    Will be just over 5 years since l lost my DH. I was lucky that we had a lump sum, critical illness for the mortgage and l receive a portion of his pension all this when l was 50. My problem is that this money has to last me for along time. So people think lm well off but l have a watch every penny and make it work or so my mind tells me but in reality lm doing ok l just don’t see it. It’s hard spending when it’s instilled from an early age not too or circumstances lead you that way. I don’t know what the answer is but life is not a rehearsal and memories are made now x
    Was an 2019 early retirement wannabe now 2020
    Save £12K in 2019 no 94
    All this saving l'm turning into my Dad
    • JohnDorian
    • By JohnDorian 18th Jan 20, 10:29 AM
    • 46 Posts
    • 25 Thanks
    What you say isn’t out of the ordinary at all. People can display obsessive behaviour towards an aspect of their life as a coping mechanism. I myself did this from 2015 to 2017 with weight loss. I lost 7 stones and my whole life was precision thinking on what I will eat and when and how many calories etc. I was having a hard time at work and later realised my eating was a method of bringing control and order to my life. That was the aspect of my life I could control and that is how I coped. I off course came to the realisation that I was heading towards an eating disorder therefore had to reverse out my thoughts on food which was hard.

    Like I mentioned, this is not uncommon. The other day an article came up for me where it summarised some of the stuff members of the band One Direction had said about the pressure they were under and how the coped with the massive change they faced in their lives. One said he drank but only whisky and only small sips. It was how he controlled that part of his life. Another said he regulated what he ate so that he could feel he had power over his life.

    To me it sounds more like a mental health issue rather than an end of era money saving issue. I think it would be worth speaking to your GP about this and getting some support to transition out of your current behaviour pattern.
Welcome to our new Forum!

Our aim is to save you money quickly and easily.
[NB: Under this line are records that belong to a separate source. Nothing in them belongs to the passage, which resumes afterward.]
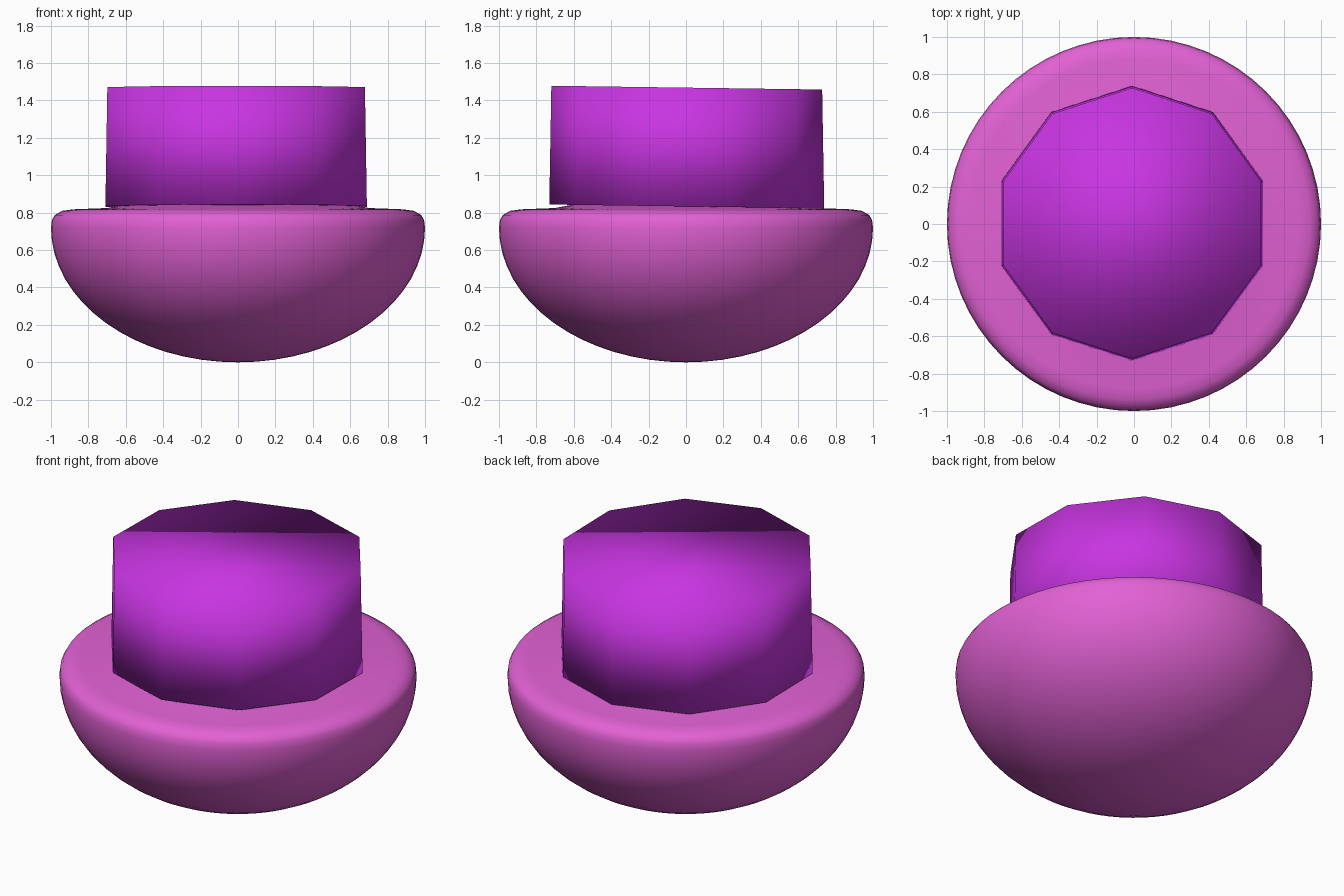
import bpy, bmesh, math

if "Cube" in bpy.data.objects:
    bpy.data.objects.remove(bpy.data.objects["Cube"])


def finish(bm, name, color):
    bmesh.ops.recalc_face_normals(bm, faces=bm.faces)
    for f in bm.faces:
        f.smooth = True
    mesh = bpy.data.meshes.new(name)
    bm.to_mesh(mesh)
    bm.free()
    mat = bpy.data.materials.new(name + "_color")
    mat.diffuse_color = color
    mat.use_nodes = True
    mat.node_tree.nodes["Principled BSDF"].inputs["Base Color"].default_value = mat.diffuse_color
    mesh.materials.append(mat)
    obj = bpy.data.objects.new(name, mesh)
    bpy.context.collection.objects.link(obj)
    return obj


# Rounded bowl base: elliptical underside, soft rim, slightly raised top
profile = [(math.sin(a), 0.72 * (1 - math.cos(a)))
           for a in (math.pi / 2 * i / 16 for i in range(17))]
profile += [(0.995, 0.76), (0.98, 0.787), (0.94, 0.81), (0.88, 0.818),
            (0.70, 0.825), (0.61, 0.842), (0, 0.848)]
bm = bmesh.new()
verts = [bm.verts.new((r, 0, z)) for r, z in profile]
edges = [bm.edges.new(p) for p in zip(verts, verts[1:])]
bmesh.ops.spin(bm, geom=verts + edges, cent=(0, 0, 0), axis=(0, 0, 1),
               angle=2 * math.pi, steps=64)
bmesh.ops.remove_doubles(bm, verts=bm.verts, dist=0.0005)
finish(bm, "bowl_base", (0.76, 0.12, 0.66, 1))

# Ten-sided block on top, slightly tapered and sloping down to the back
bm = bmesh.new()
bmesh.ops.create_cone(bm, cap_ends=True, segments=10, radius1=0.735,
                      radius2=0.724, depth=0.635)
turn = math.pi / 2 - max(bm.verts, key=lambda v: v.co.y).co.xy.angle_signed((1, 0))
for v in bm.verts:
    a = math.atan2(v.co.y, v.co.x) + turn
    r = v.co.xy.length
    v.co.x, v.co.y = r * math.cos(a) - 0.01, r * math.sin(a) + 0.004
    v.co.z += 1.151 - 0.014 * v.co.y
finish(bm, "decagon_block", (0.58, 0.035, 0.76, 1))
We hope you like it!

Forum Team Contact us

Live Stats

3,814Posts Today

6,833Users online

Martin's Twitter